The same thing can be said for any number of games that I have, up to a certain price point.  But if it costs me $20 or more, I’m much more likely to buy into it and forgive its flaws, sort of like how I tend to think that Splinter Cell: Blacklist is one of the best titles of the series, despite not bringing back some of the mechanics that made Chaos Theory one of my favourite games of all time.  The kicker was spending $30 on Blacklist.

Maybe that’s what we need to do more: buy fewer cheap games, and instead spend enough money to be invested on a title with enough replay value to justify the cost in the first place – something like a Skyrim, Witcher 3, Deus Ex, etc.

I played and beat Firewatch over the weekend.  It’s very difficult to talk about without spoiling any part of it, so I won’t.  It’s a game that unapologetically tells its own story.  The dialogue is masterfully crafted and the chemistry between the characters is among the best I’ve come across in games.  It’s beyond gorgeous to look at, it doesn’t outstay its welcome, and it is strongly emotionally resonant.  I rank it just below Gone Home in terms of “first-person experience” -type games.  Well recommended and worth it at full price!

Monday, 6:30 pm – Albert

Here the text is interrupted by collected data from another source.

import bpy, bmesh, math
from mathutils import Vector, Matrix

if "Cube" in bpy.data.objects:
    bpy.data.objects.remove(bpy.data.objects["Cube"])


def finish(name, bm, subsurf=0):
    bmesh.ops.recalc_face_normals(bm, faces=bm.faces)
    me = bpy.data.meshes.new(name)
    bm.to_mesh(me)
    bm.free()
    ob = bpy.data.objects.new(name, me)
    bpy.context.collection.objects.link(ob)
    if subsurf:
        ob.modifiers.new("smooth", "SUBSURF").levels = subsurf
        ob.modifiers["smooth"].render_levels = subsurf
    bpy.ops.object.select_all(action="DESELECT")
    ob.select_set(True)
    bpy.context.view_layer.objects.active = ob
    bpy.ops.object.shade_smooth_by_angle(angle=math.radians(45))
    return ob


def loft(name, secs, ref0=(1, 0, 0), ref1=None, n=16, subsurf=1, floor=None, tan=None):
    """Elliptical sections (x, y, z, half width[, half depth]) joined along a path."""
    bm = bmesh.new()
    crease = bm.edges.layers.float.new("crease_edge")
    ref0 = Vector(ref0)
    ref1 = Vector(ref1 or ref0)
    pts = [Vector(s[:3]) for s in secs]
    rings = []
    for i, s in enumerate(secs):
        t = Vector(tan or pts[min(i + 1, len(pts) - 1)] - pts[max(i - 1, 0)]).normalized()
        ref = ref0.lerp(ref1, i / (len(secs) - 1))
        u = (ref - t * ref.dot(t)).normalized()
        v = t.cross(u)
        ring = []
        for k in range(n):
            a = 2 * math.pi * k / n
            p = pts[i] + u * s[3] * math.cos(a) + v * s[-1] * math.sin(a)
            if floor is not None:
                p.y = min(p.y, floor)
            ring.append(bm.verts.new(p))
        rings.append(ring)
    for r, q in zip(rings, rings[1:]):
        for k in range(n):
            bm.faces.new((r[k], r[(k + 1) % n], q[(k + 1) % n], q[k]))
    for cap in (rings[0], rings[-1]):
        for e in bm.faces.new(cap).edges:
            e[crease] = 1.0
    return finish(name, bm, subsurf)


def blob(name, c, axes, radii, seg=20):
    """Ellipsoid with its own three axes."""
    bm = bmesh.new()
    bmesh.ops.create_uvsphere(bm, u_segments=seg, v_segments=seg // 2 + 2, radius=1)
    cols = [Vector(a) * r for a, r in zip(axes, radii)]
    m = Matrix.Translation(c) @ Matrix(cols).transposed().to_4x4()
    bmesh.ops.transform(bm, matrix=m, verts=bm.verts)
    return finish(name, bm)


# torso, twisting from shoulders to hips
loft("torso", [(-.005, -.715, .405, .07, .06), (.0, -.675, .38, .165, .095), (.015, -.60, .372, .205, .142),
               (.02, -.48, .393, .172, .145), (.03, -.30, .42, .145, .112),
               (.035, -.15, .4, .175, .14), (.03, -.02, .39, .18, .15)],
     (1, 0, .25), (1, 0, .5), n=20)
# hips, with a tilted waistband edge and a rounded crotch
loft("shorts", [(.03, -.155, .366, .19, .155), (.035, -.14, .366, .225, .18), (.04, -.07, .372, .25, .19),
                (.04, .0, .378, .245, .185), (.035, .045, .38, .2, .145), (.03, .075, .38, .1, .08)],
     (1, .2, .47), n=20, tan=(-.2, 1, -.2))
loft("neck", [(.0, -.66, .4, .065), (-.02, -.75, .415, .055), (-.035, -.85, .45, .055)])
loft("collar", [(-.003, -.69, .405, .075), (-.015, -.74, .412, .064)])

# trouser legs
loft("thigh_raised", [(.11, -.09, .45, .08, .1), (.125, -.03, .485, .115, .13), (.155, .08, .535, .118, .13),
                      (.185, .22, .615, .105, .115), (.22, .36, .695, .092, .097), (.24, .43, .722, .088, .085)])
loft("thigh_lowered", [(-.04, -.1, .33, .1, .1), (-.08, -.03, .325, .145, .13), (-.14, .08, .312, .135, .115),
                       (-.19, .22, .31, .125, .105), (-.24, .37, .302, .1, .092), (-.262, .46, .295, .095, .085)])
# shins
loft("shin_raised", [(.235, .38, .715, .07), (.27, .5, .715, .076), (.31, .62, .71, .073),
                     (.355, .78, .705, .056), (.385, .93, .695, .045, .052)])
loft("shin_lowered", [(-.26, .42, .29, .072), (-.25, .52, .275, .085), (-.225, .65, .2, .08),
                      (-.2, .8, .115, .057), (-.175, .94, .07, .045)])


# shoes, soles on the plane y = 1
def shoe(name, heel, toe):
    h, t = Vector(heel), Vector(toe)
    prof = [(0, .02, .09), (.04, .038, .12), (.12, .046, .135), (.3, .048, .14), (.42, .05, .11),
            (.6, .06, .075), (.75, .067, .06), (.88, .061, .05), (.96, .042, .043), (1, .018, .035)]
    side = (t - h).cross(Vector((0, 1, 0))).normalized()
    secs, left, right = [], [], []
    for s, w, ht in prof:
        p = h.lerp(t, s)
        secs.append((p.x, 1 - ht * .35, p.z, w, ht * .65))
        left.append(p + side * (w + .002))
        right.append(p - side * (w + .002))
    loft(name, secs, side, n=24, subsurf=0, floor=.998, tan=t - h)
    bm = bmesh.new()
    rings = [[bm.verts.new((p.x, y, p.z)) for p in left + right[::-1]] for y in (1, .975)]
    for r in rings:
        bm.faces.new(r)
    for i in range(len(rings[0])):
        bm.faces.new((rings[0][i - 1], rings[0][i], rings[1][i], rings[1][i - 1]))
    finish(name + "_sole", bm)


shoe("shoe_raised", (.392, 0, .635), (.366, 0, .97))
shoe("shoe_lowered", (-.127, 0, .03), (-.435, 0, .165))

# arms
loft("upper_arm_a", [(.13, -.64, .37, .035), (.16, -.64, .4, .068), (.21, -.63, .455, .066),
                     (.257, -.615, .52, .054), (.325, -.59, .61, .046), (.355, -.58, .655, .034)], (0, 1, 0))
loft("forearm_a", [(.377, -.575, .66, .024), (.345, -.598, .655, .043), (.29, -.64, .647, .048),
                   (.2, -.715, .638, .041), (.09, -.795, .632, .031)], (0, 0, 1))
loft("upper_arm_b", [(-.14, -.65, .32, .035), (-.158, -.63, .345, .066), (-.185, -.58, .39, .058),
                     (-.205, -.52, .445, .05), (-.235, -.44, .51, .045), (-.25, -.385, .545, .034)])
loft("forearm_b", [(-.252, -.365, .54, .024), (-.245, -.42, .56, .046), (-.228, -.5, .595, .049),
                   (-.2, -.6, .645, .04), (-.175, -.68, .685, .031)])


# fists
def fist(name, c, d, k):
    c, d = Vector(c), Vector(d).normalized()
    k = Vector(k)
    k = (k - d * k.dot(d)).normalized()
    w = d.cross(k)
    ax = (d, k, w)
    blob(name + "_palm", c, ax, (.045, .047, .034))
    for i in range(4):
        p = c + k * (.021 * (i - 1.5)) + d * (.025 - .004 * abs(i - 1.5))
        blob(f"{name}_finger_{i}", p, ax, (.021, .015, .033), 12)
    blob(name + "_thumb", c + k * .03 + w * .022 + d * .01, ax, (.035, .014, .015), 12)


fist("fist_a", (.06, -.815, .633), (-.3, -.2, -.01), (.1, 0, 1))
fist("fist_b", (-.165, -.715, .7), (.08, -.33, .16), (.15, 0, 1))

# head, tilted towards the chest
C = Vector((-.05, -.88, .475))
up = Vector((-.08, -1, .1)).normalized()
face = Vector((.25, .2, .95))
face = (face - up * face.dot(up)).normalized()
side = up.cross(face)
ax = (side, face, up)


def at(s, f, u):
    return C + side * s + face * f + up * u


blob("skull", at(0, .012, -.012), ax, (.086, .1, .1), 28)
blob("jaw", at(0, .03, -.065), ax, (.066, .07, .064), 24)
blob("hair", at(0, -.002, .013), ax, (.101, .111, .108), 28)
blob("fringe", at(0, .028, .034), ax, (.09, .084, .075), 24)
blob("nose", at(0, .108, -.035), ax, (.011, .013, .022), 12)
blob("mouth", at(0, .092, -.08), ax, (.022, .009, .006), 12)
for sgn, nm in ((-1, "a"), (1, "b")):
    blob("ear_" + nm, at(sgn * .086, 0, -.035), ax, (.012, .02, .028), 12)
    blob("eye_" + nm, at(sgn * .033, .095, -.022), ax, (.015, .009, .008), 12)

I’m really going back to the well (aka Steam backlog) to get me through my valley I’m feeling with “gaming”. Somehow, I am trying all these games that I bought on the Winter Steam Sale and I am not feeling the pull into each game I play. Granted, I’ve been giving each game around 20 mins to 1 hour before I decide to go to the next game or delete it off my computer all together. I feel like that time is adequate but what do you guys think? What is the minimum amount of game time you give a game before writing it off?

I finished X-Com 2. The last mission took me 2.5 hours with several reloads. I was playing on Veteran which I believe is only the second level – it’s Normal. The game has a lot of awesome features and fixes. The geoscape is redone so instead of intercepting UFOs, you’re flying your own ship from place to place making contact with people. The new classes of the Ranger and the revamp of classes, especially the Psi-soldiers is a great addition. The building meta-game got an update as well, although I did not feel it was overly open but more linear in scope. Regardless I still came away from the game with a feeling of disappointment rather then the burning desire to jump right back in like I did ala X-Com: EU or EW. Strange. I can’t really put the words together to describe why I am so over the game already. I played XC:EU through 5 times and beat it every time. I went through specifically to gather achievements… and yet with XC2 I cannot even find myself wanting to explore the robust and awesome Steam Workshop content. Perhaps it is a personal time period I am in where I cannot find the time or energy to reengage myself with the game at the time. It’s a good game… so why am I disappointed?

Far Cry Primal had looked interesting when I first discovered it through a trailer. However, seems to be like much more of the same and that seems to be echoed in Jeff (from GB)’s review. The tired “basics” and “design” of Far Cry, Assassin’s Creed, CODs, etc are waning heavily on me. Perhaps it is too much to ask for more creative or evolving game mechanics but the constant cookie-cutter templates are not appealing to me. I cannot have steak for every meal no matter how delicious that is. For my tribal gameplay, I’ll be looking forward to Horizon Zero Dawn. Let’s hope it renews my (apparently dreary) faith in gaming.

Monday, 12:05 pm – Ricky

Gaming: What is it? How do I get more of it? I’ll actually maybe have some time tonight! Far Cry Primal is gonna be wayyyyyy back in the backlog though, despite how much I enjoyed Far Cry 4. I’m already FPSing with Fallout 4, and I have Wolfenstein: New Order I want to play after that. I hope it reviews well at least!